China’s new premier, Li Qiang, has offered a hearty welcome to foreign companies in an effort to arrest a slump in business confidence that has exacerbated the country’s economic woes.
Li, who was formally appointed earlier this month, met a group of global CEOs on the sidelines of the China Development Forum in Beijing on Monday, including Apple’s Tim Cook.
“China will open its door wider and wider,” he told the executives, according to state broadcaster CCTV, urging them to “invest in China and take root in China.”
“No matter how the international situation changes, China will unswervingly expand its opening up to the outside world,” he said. “China’s economy has been deeply integrated into the global division of labor.”
Li pledged that the country will align with international economic and trade rules, give equal treatment to foreign investment and facilitate trade and investment by removing government controls.
Participants at the forum, which was held from Saturday to Monday, included Samsung Chairman Lee Jae-yong, Pfizer CEO Albert Bourla, Bridgewater founder Ray Dalio, Blackstone CEO Stephen Schwarzman, Alliance Group CEO Oliver Bäte, Rio Tinto CEO Jakob Stausholm and Hitachi CEO Toshiaki Higashihara.

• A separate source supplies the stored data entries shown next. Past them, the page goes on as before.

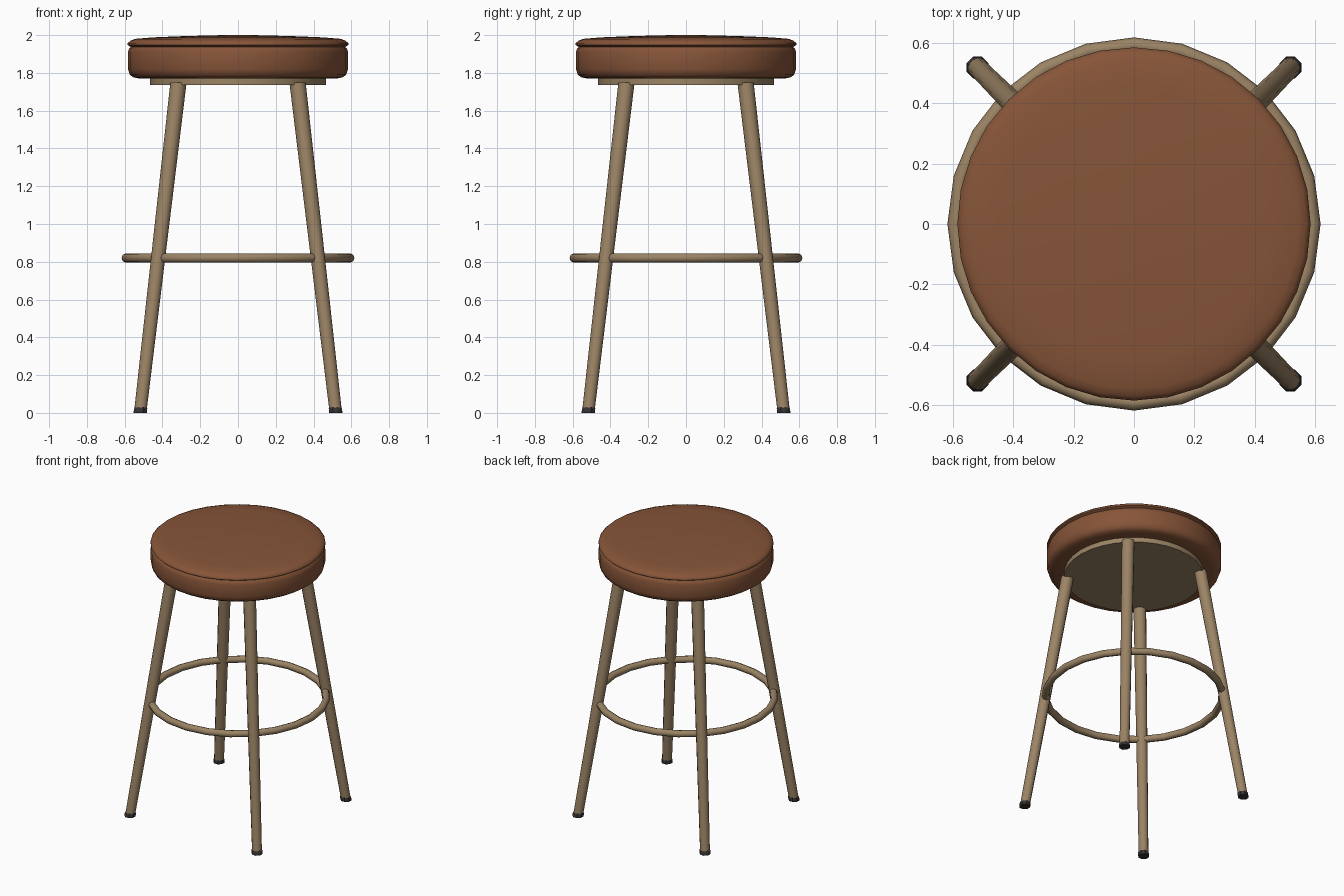
import bpy, bmesh, math

if "Cube" in bpy.data.objects:
    bpy.data.objects.remove(bpy.data.objects["Cube"])

def material(name, rgb):
    m = bpy.data.materials.new(name)
    m.diffuse_color = (*rgb, 1)
    m.use_nodes = True
    m.node_tree.nodes["Principled BSDF"].inputs["Base Color"].default_value = m.diffuse_color
    return m

BROWN = material("leather", (0.24, 0.09, 0.04))
TAN = material("wood", (0.33, 0.23, 0.13))
DARK = material("rubber", (0.035, 0.032, 0.03))

def loft(name, rings, sides, mat, angle=40, phase=0.0):
    """Stack horizontal circles given as (x, y, z, radius) and cap both ends."""
    bm = bmesh.new()
    loops = []
    for x, y, z, r in rings:
        loops.append([bm.verts.new((x + r * math.cos(phase + 2 * math.pi * i / sides),
                                    y + r * math.sin(phase + 2 * math.pi * i / sides), z))
                      for i in range(sides)])
    for a, b in zip(loops, loops[1:]):
        for i in range(sides):
            j = (i + 1) % sides
            bm.faces.new((a[i], a[j], b[j], b[i]))
    bm.faces.new(loops[0][::-1])
    bm.faces.new(loops[-1])
    me = bpy.data.meshes.new(name)
    bm.to_mesh(me)
    bm.free()
    ob = bpy.data.objects.new(name, me)
    bpy.context.collection.objects.link(ob)
    finish(ob, mat, angle)
    return ob

def finish(ob, mat, angle):
    ob.data.materials.append(mat)
    bpy.ops.object.select_all(action='DESELECT')
    ob.select_set(True)
    bpy.context.view_layer.objects.active = ob
    bpy.ops.object.shade_smooth_by_angle(angle=math.radians(angle))

# Padded seat with a crease below the top lip
profile = [(1.77, 0.52), (1.776, 0.553), (1.79, 0.573), (1.82, 0.583), (1.91, 0.583),
           (1.928, 0.577), (1.938, 0.568), (1.947, 0.584), (1.957, 0.584), (1.97, 0.57),
           (1.98, 0.545), (1.988, 0.45), (1.995, 0.28), (2.0, 0.08)]
loft("seat_cushion", [(0, 0, z, r) for z, r in profile], 32, BROWN, 50)

# Disc under the cushion
loft("seat_base", [(0, 0, 1.735, 0.465), (0, 0, 1.785, 0.465)], 32, TAN)

# Splayed, tapered legs with rubber feet
def leg_centre(z):
    return 0.518 - 0.203 * z / 1.75

for sx, sy, label in ((-1, -1, "front_left"), (1, -1, "front_right"),
                      (-1, 1, "back_left"), (1, 1, "back_right")):
    def ring(z, r):
        return (sx * leg_centre(z), sy * leg_centre(z), z, r)
    loft(label + "_leg", [ring(0.01, 0.033), ring(1.75, 0.043)], 12, TAN)
    loft(label + "_foot", [ring(0, 0.038), ring(0.022, 0.038), ring(0.03, 0.034)],
         8, DARK, phase=math.pi / 8)

# Footrest ring
bpy.ops.mesh.primitive_torus_add(major_segments=24, minor_segments=8,
                                 major_radius=0.592, minor_radius=0.025,
                                 location=(0, 0, 0.82))
footrest = bpy.context.object
footrest.name = "footrest_ring"
finish(footrest, TAN, 60)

Cook spoke at a panel discussion on Saturday, saying he was happy to be back as the company celebrated its 30th year in the country, according to state media. This is his first trip to China since 2019.
During the past three decades, “Apple has grown together with China, and we both enjoy the relationship very much,” Cook was quoted as saying. “We have a huge supply chain in China and our app store is thriving.”
CNN has reached out to Apple for comment, but didn’t immediately receive a response.
Li, a trusted ally of Chinese leader Xi Jinping and former party chief of Shanghai, was chosen as the country’s No. 2 official earlier this month as Xi cemented his grip on power.
The new premier was tasked with reviving the world’s second largest economy at a time of sluggish growth.
The slowdown was caused, in part, by systemic issues that have haunted the economy for years, such as massive debt levels and a shrinking work force.
But the problems have been exacerbated by the Communist Party’s erratic and draconian zero-Covid policy, which ended late last year, and a sweeping crackdown on private business.
The measures have resulted in weak business confidence, a slump in investment and surging unemployment. The youth jobless rate, in particular, hit more than 18% last month.
Worries about foreign investment
Concerns about foreign capital leaving China have grown. In recent weeks, reports said Apple has accelerated plans to shift some of its production outside of China, telling suppliers to plan more actively for assembling Apple products elsewhere in Asia.
Foxconn, Apple’s biggest contractor, said last month it had secured a new site in Vietnam to expand production in the Southeast Asian country, according to the company.
For the first time in 25 years, the American Chamber of Commerce in China found in its annual survey of members that fewer than half of the respondents regarded China as one of their top three investment destinations.
To boost business confidence, China’s new economic leadership is trying to reassure foreign business and the domestic private sector.
“You are not foreigners, but family,” Wang Wentao, the commerce minister, told attendees at the China Development Forum.
Wang held a dozen personal meetings with senior company officials, including the CEOs or chairs from Swire Group, Qualcomm, BMW, Mercedes-Benz and Nestlé, according to the ministry.
In a meeting with Cook on Monday, he said China is willing to “provide a good environment and services” for foreign enterprises including Apple.
Earlier this month, the ministry announced that for the first time, it would launch an “Invest in China Year” in 2023 to encourage foreign companies to set up shop.